The cost for the RDL is $50, and you can register by speaking to me.  I’ll gladly entertain your questions, too.  The retreat begins with a group worship session on Saturday, September 15 and concludes with a closing session on Saturday, October 20.  Mutually convenient dates for your meetings with a trained spiritual director will be set once we have a clear picture of how many participants there will be between the two congregations.

I know that my own experience with a spiritual director has been life-enriching, and I think some in our congregation who meet with me for spiritual direction would say the same.  So if you’d like to take spiritual direction for a test-drive by signing up for a 5-week retreat in daily life, let me know.  I think you will find it a blessing.

Biblical Messages

Having Faith-Filled Friends

It takes quite the group of friends to cut a hole in the roof to get Jesus’ attention!  But that’s what a group of friends did for a paralyzed man in Luke 5.17-26.  We need to be faith-filled friends who will help others come to Jesus.  What keeps us from making it easy for our friends to come to the Lord?  Listen to this message that will give you concrete steps to consider when keeping yourself from being a barrier to another person following Jesus by clicking here.

Encouragement From The Word

Ropes of kindness and love
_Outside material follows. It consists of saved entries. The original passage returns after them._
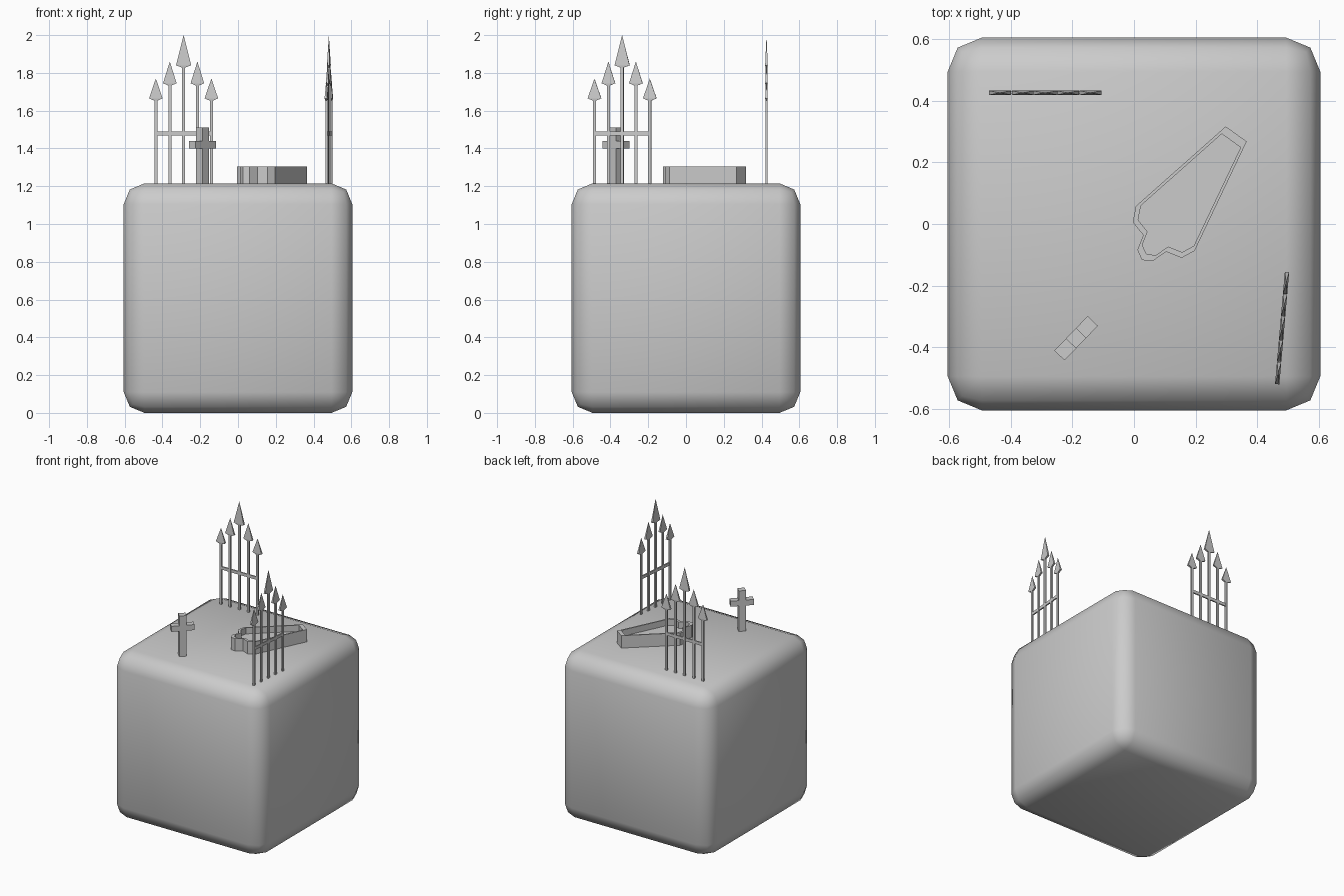
import bpy, bmesh
from math import radians
from mathutils import Vector, Matrix

if "Cube" in bpy.data.objects:
    bpy.data.objects.remove(bpy.data.objects["Cube"])

TOP = 1.215


def finish(bm, name, smooth=False):
    bmesh.ops.recalc_face_normals(bm, faces=bm.faces)
    me = bpy.data.meshes.new(name)
    bm.to_mesh(me)
    bm.free()
    for p in me.polygons:
        p.use_smooth = smooth
    ob = bpy.data.objects.new(name, me)
    bpy.context.collection.objects.link(ob)
    return ob


def add_box(bm, center, size):
    m = Matrix.Translation(center) @ Matrix.Diagonal((*size, 1))
    bmesh.ops.create_cube(bm, size=1, matrix=m)


def ring(bm, x, z, w, d):
    return [bm.verts.new((x + sx * w / 2, sy * d / 2, z))
            for sx, sy in ((-1, -1), (1, -1), (1, 1), (-1, 1))]


# Rounded ground block
bm = bmesh.new()
add_box(bm, (0, 0, TOP / 2), (1.21, 1.21, TOP))
bmesh.ops.bevel(bm, geom=bm.edges[:], offset=0.11, offset_type='OFFSET',
                segments=2, profile=0.5, affect='EDGES')
finish(bm, "ground_block", smooth=True)


# Fence: five spear-headed bars and one rail
def fence(name, loc, angle):
    bm = bmesh.new()
    # offset, tip height, widest height, head width
    spears = [(-0.147, 1.77, 1.665, 0.072), (-0.073, 1.86, 1.745, 0.072),
              (0, 2.0, 1.84, 0.08),
              (0.073, 1.86, 1.745, 0.072), (0.147, 1.77, 1.665, 0.072)]
    for x, tip, wide, w in spears:
        rings = [ring(bm, x, TOP - 0.01, 0.016, 0.011),
                 ring(bm, x, wide - 0.012, 0.016, 0.011),
                 ring(bm, x, wide, w, 0.014)]
        for a, b in zip(rings, rings[1:]):
            for i in range(4):
                j = (i + 1) % 4
                bm.faces.new((a[i], a[j], b[j], b[i]))
        apex = bm.verts.new((x, 0, tip))
        for i in range(4):
            bm.faces.new((rings[-1][i], rings[-1][(i + 1) % 4], apex))
        bm.faces.new(rings[0])
    add_box(bm, (0, 0, 1.48), (0.294, 0.009, 0.022))
    ob = finish(bm, name)
    ob.location = (*loc, 0)
    ob.rotation_euler.z = radians(angle)


fence("back_fence", (-0.288, 0.426), 0)
fence("side_fence", (0.481, -0.338), 85)

# Grave cross, extruded from the post outwards
bm = bmesh.new()
add_box(bm, (0, 0, (TOP - 0.01 + 1.51) / 2), (0.048, 0.046, 1.51 - TOP + 0.01))
for s in (-1, 1):
    add_box(bm, (s * 0.051, 0, 1.42), (0.054, 0.046, 0.04))
cross = finish(bm, "grave_cross")
cross.location = (-0.188, -0.371, 0)
cross.rotation_euler.z = radians(46)

# Open coffin: outline extruded up, rim, then sunken floor
outline = [(0.298, 0.317), (0.366, 0.268), (0.197, -0.087), (0.155, -0.11),
           (0.104, -0.09), (0.06, -0.121), (0.026, -0.117), (0.011, -0.084),
           (0.03, -0.036), (-0.004, 0.006), (0.006, 0.058)]
c = Vector((0.17, 0.075))
bm = bmesh.new()
loops = []
for scale, z in ((1, TOP - 0.005), (1, 1.305), (0.9, 1.305), (0.9, 1.26)):
    pts = [c + (Vector(p) - c) * scale for p in outline]
    loops.append([bm.verts.new((p.x, p.y, z)) for p in pts])
n = len(outline)
for a, b in zip(loops, loops[1:]):
    for i in range(n):
        j = (i + 1) % n
        bm.faces.new((a[i], a[j], b[j], b[i]))
bm.faces.new(loops[0])
bm.faces.new(loops[-1])
finish(bm, "coffin")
Back when you were in nursery school and kindergarten, do you remember how the teachers kept everybody together?  In my day, anyway, it was with the rope.  Typically, the teacher would hold the front of the rope, and a parent or a helper would hold the back of the rope, and in between would be a series of knots in the rope, and each student was required to hold on to the rope near one of those knots.  That way, everybody stayed in line, and everybody was accounted for.

Most of us were pretty excited to ‘graduate’ from walking along beside the rope.  When you’re in kindergarten and some older kids pass by, it can seem pretty embarrassing.  It probably wasn’t really all that embarrassing – instead, it was something that kept us all safe.

I don’t know about you, but when I consider that image, I can still feel the prickliness of the rope.  Can you?  Teachers never used the silken ropes – just the jute ones, or something like that, making you feel like you were holding on to a sack of potatoes.  It was prickly, but it kept us safe.

I thought of this image when I read Hosea 11.4 in my devotions this week:  “I led Israel along with my ropes of kindness and love.  I lifted the yoke from his neck, and I myself stooped to feed him” (NLT).

The book of Hosea is a book depicting the covenant faithfulness of God in pretty poignant ways (the prophet is enjoined by the Lord to marry a hooker – do I have your attention now?!).  In spite of the people’s unfaithfulness to God, he constantly and continually sought them out and redeemed them.  He led Israel along, as the Scripture says, with his ropes of kindness and love.

Our teachers’ knotted ropes were ropes of kindness and love, too – whether we chose to see them that way or not!  They used those tools for our safety and protection.  Likewise, the Lord protects and guides us, perhaps with ropes invisible.

Think about the times when you have been protected and cared for when you thought you were done for:  perhaps losing control on a highway covered in black ice, or something like that, when you were able to regain control.  The Lord led you with his ropes of kindness and love.

Sometimes, his ropes of kindness and love do feel prickly, though.  We sense that being under divine guidance and discipline is not the most comfortable thing ever.  But it is for our good.  God knows what is best for us, and his guidance, as we hold the proverbial rope, will keep us in his care.